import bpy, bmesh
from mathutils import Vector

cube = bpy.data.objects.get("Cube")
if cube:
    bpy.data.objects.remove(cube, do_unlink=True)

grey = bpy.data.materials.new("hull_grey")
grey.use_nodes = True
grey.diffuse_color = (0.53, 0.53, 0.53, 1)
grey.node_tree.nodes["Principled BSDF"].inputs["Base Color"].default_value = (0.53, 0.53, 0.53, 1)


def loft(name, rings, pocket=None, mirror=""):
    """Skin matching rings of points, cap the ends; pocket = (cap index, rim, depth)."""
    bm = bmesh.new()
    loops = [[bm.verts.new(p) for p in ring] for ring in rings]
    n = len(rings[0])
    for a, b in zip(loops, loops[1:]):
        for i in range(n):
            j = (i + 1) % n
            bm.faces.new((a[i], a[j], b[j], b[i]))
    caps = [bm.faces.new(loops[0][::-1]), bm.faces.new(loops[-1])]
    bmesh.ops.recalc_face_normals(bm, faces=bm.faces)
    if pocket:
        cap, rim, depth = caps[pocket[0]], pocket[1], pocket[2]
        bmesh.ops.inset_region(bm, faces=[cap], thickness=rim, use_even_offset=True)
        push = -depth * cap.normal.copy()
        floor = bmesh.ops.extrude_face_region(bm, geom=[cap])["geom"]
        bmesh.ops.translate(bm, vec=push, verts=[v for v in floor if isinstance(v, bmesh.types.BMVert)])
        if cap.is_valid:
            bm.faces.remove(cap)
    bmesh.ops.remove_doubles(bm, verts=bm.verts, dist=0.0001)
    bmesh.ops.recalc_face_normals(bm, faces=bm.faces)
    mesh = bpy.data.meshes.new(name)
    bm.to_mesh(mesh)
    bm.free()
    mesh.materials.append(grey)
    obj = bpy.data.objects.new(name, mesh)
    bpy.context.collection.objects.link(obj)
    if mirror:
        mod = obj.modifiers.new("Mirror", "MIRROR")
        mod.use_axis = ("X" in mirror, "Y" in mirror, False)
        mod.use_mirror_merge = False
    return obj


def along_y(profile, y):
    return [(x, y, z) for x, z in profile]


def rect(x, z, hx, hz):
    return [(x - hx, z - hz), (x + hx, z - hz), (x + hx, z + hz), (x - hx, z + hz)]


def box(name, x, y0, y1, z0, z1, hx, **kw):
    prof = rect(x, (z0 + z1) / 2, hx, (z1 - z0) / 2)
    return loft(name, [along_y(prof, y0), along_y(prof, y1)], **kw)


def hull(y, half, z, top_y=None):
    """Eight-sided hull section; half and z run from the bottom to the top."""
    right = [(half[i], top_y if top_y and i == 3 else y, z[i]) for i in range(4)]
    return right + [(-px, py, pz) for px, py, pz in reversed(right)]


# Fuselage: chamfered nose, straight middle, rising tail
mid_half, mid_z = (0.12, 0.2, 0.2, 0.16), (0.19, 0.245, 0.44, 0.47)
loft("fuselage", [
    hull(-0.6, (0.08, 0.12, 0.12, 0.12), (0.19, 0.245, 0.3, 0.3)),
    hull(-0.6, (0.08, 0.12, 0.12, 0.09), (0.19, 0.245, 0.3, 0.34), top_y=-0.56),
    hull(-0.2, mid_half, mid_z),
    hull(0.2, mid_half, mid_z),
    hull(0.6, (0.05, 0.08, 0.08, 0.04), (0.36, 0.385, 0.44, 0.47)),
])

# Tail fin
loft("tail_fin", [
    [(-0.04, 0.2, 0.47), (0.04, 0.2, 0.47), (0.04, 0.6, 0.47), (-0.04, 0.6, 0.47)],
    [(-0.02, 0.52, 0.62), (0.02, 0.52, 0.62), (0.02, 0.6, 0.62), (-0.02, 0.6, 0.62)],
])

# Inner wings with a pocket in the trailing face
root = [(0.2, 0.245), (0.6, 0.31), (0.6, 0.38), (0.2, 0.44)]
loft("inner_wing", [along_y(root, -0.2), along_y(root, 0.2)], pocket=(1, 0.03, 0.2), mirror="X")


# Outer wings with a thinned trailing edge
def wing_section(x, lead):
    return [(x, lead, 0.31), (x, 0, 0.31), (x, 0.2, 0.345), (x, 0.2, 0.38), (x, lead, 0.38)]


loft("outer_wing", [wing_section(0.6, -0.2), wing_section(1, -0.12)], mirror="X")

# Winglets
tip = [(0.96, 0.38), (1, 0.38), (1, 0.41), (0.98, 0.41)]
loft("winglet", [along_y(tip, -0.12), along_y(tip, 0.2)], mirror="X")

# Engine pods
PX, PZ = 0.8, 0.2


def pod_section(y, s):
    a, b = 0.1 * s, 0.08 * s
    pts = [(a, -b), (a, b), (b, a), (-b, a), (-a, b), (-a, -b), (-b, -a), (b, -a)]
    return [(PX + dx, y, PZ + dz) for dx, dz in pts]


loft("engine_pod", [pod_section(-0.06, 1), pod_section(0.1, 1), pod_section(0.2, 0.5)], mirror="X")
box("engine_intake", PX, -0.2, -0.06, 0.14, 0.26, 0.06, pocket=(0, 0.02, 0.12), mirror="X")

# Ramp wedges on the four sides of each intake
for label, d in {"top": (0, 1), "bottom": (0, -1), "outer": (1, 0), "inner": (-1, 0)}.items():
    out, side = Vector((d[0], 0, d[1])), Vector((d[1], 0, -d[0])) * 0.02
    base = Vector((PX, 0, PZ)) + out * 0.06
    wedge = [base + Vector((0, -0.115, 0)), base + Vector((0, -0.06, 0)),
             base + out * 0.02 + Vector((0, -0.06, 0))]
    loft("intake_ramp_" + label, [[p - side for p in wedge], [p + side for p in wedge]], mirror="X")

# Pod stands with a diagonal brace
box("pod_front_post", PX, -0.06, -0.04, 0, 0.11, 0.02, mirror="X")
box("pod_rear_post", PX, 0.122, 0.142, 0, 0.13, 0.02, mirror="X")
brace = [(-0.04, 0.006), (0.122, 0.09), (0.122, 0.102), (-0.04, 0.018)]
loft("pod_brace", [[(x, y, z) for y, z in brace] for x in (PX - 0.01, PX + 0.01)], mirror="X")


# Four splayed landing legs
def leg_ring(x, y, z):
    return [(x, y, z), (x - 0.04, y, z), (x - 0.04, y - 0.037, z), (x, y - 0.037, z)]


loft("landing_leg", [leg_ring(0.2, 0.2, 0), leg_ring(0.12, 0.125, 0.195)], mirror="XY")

========================================================================

What is being asked
In the listing above, find the line with "out, side = Vector((d[0], 0, d[1])), Vector((d[1], 0, -d[0]))" and set down that line and all after it exactly, through the final line.

Reply
    out, side = Vector((d[0], 0, d[1])), Vector((d[1], 0, -d[0])) * 0.02
    base = Vector((PX, 0, PZ)) + out * 0.06
    wedge = [base + Vector((0, -0.115, 0)), base + Vector((0, -0.06, 0)),
             base + out * 0.02 + Vector((0, -0.06, 0))]
    loft("intake_ramp_" + label, [[p - side for p in wedge], [p + side for p in wedge]], mirror="X")

# Pod stands with a diagonal brace
box("pod_front_post", PX, -0.06, -0.04, 0, 0.11, 0.02, mirror="X")
box("pod_rear_post", PX, 0.122, 0.142, 0, 0.13, 0.02, mirror="X")
brace = [(-0.04, 0.006), (0.122, 0.09), (0.122, 0.102), (-0.04, 0.018)]
loft("pod_brace", [[(x, y, z) for y, z in brace] for x in (PX - 0.01, PX + 0.01)], mirror="X")


# Four splayed landing legs
def leg_ring(x, y, z):
    return [(x, y, z), (x - 0.04, y, z), (x - 0.04, y - 0.037, z), (x, y - 0.037, z)]


loft("landing_leg", [leg_ring(0.2, 0.2, 0), leg_ring(0.12, 0.125, 0.195)], mirror="XY")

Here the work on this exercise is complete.